Work to complete: Please copy out all lines of the entries that contain the word "paper".
----------
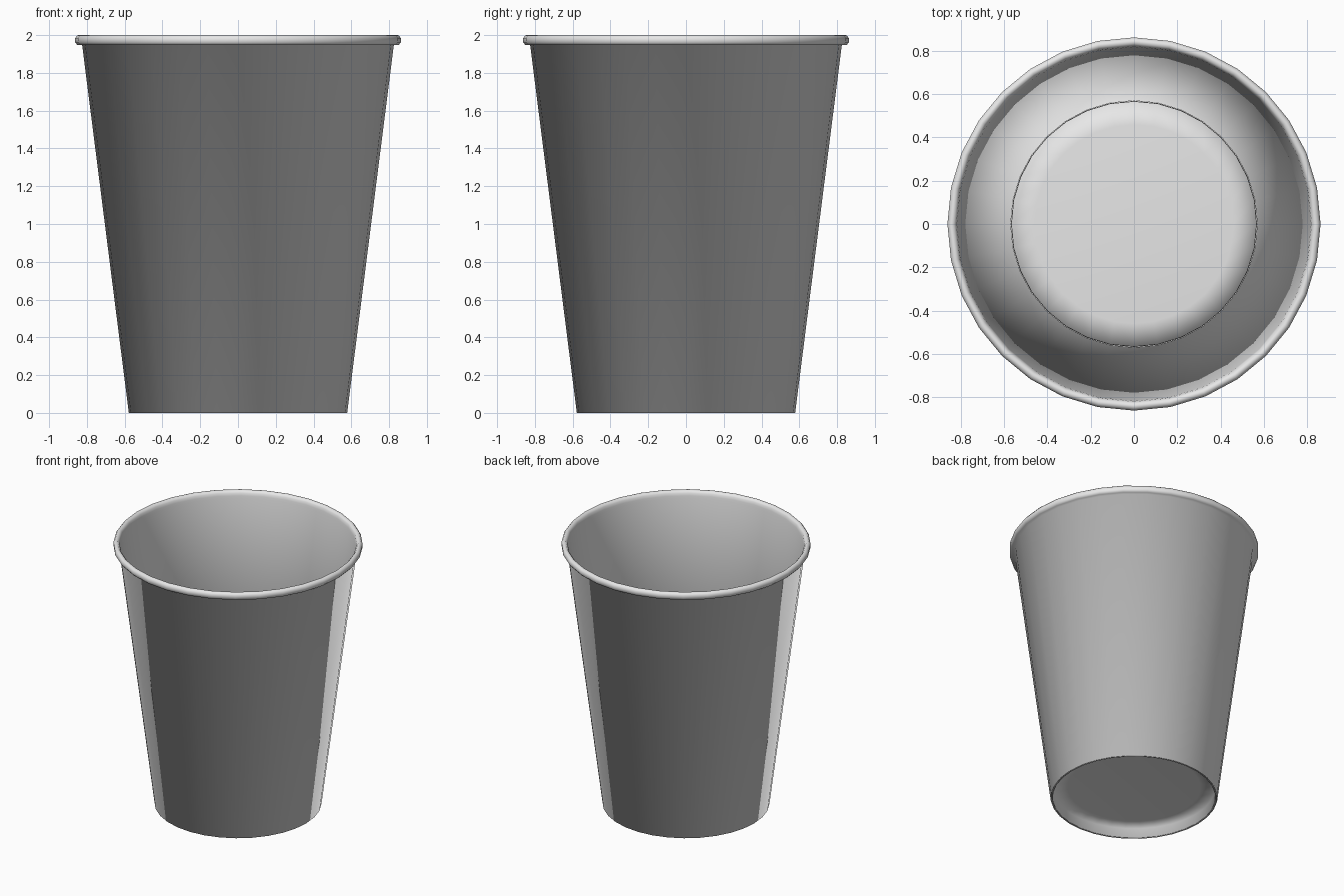
import bpy, bmesh, math

if "Cube" in bpy.data.objects:
    bpy.data.objects.remove(bpy.data.objects["Cube"])

SIDES = 32

paper = bpy.data.materials.new("white paper")
paper.diffuse_color = (0.8, 0.8, 0.8, 1)
paper.use_nodes = True
paper.node_tree.nodes["Principled BSDF"].inputs["Base Color"].default_value = paper.diffuse_color


def lathe(name, profile, closed=False):
    """Spin an (r, z) profile around z; r = 0 becomes a single centre point."""
    bm = bmesh.new()
    rings = []
    for r, z in profile:
        if r == 0:
            rings.append([bm.verts.new((0, 0, z))] * SIDES)
        else:
            rings.append([bm.verts.new((r * math.cos(2 * math.pi * i / SIDES),
                                        r * math.sin(2 * math.pi * i / SIDES), z))
                          for i in range(SIDES)])
    pairs = list(zip(rings, rings[1:]))
    if closed:
        pairs.append((rings[-1], rings[0]))
    for a, b in pairs:
        for i in range(SIDES):
            j = (i + 1) % SIDES
            quad = list(dict.fromkeys((a[i], a[j], b[j], b[i])))
            bm.faces.new(quad).smooth = True
    bmesh.ops.recalc_face_normals(bm, faces=bm.faces)
    mesh = bpy.data.meshes.new(name)
    bm.to_mesh(mesh)
    bm.free()
    mesh.materials.append(paper)
    obj = bpy.data.objects.new(name, mesh)
    bpy.context.collection.objects.link(obj)
    return obj


# Tapered thin wall ending in a rolled lip
lip = [(0.842 + 0.022 * math.cos(math.radians(a)), 1.973 + 0.0285 * math.sin(math.radians(a)))
       for a in range(-68, 160, 45)]
wall = [(0.578, 0), (0.825, 1.947)] + lip + [(0.818, 1.965), (0.816, 1.947), (0.57, 0)]
lathe("cup_wall", wall, closed=True)

# Raised floor with a skirt folded down inside the wall
floor = [(0, 0.09), (0.46, 0.09), (0.567, 0.08), (0.569, 0),
         (0.562, 0), (0.56, 0.072), (0.46, 0.08), (0, 0.08)]
lathe("cup_floor", floor)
----------
Response to the task:
paper = bpy.data.materials.new("white paper")
paper.diffuse_color = (0.8, 0.8, 0.8, 1)
paper.use_nodes = True
paper.node_tree.nodes["Principled BSDF"].inputs["Base Color"].default_value = paper.diffuse_color
    mesh.materials.append(paper)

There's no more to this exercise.